> [ACTIVITY] For each line below that includes the string "columns", show the whole line.

> [INPUT]

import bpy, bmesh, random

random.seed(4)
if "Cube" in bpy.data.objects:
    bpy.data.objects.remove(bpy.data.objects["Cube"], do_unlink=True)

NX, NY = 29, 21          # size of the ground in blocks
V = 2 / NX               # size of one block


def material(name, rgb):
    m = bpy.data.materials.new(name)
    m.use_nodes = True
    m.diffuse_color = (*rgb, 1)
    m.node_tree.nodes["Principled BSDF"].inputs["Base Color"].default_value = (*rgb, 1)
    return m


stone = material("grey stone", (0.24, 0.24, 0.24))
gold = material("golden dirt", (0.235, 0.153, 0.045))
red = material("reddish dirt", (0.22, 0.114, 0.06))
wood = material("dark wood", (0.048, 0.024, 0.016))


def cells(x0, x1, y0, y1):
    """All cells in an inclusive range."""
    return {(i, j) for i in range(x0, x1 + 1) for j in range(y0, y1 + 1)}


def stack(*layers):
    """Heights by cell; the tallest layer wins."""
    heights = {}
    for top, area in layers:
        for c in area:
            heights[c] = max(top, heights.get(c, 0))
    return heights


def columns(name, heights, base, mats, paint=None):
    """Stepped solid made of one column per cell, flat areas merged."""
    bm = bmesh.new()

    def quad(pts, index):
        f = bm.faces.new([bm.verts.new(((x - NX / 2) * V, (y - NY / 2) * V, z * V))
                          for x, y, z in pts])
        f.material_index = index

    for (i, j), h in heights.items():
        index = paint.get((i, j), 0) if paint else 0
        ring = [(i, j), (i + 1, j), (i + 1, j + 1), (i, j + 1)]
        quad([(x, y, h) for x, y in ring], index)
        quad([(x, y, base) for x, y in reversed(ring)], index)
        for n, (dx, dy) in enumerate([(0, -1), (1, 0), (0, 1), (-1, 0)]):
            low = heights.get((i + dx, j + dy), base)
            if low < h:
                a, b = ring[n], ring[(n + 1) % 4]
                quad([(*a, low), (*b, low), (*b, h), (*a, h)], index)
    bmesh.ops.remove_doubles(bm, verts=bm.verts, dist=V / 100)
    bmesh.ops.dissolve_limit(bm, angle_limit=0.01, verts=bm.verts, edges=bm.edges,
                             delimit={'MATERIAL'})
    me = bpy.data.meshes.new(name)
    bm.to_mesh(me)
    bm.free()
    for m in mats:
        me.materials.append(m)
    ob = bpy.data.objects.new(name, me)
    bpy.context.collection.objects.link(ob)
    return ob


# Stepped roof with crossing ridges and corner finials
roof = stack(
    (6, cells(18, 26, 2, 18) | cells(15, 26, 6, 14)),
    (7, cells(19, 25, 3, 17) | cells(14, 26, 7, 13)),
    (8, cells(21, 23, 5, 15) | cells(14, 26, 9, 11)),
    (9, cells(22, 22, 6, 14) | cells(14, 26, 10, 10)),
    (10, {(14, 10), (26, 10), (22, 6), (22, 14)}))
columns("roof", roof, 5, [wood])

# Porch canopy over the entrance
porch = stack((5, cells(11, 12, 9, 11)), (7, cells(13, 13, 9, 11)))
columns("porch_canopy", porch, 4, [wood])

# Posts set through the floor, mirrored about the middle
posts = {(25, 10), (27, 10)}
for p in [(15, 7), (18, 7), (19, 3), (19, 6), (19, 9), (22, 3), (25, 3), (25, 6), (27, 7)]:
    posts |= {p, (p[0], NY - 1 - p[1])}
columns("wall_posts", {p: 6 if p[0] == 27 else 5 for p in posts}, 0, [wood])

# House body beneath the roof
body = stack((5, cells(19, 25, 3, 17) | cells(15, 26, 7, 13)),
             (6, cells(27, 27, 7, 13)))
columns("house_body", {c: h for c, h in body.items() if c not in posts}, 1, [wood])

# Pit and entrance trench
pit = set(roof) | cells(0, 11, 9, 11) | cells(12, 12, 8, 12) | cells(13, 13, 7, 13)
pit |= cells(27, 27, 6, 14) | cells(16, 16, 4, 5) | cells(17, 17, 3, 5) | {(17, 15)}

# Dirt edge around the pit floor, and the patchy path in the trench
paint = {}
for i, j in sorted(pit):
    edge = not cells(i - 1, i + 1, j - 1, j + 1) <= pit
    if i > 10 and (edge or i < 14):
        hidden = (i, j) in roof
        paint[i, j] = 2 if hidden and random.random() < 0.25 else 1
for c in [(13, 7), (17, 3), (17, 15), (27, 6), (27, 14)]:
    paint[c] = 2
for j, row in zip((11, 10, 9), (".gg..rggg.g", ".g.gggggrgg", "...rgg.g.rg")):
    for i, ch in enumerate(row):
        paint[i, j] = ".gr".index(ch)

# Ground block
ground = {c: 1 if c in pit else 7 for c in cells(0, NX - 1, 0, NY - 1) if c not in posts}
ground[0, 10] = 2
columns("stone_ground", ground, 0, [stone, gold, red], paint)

> [ANSWER FOR THE TASK]
def columns(name, heights, base, mats, paint=None):
columns("roof", roof, 5, [wood])
columns("porch_canopy", porch, 4, [wood])
columns("wall_posts", {p: 6 if p[0] == 27 else 5 for p in posts}, 0, [wood])
columns("house_body", {c: h for c, h in body.items() if c not in posts}, 1, [wood])
columns("stone_ground", ground, 0, [stone, gold, red], paint)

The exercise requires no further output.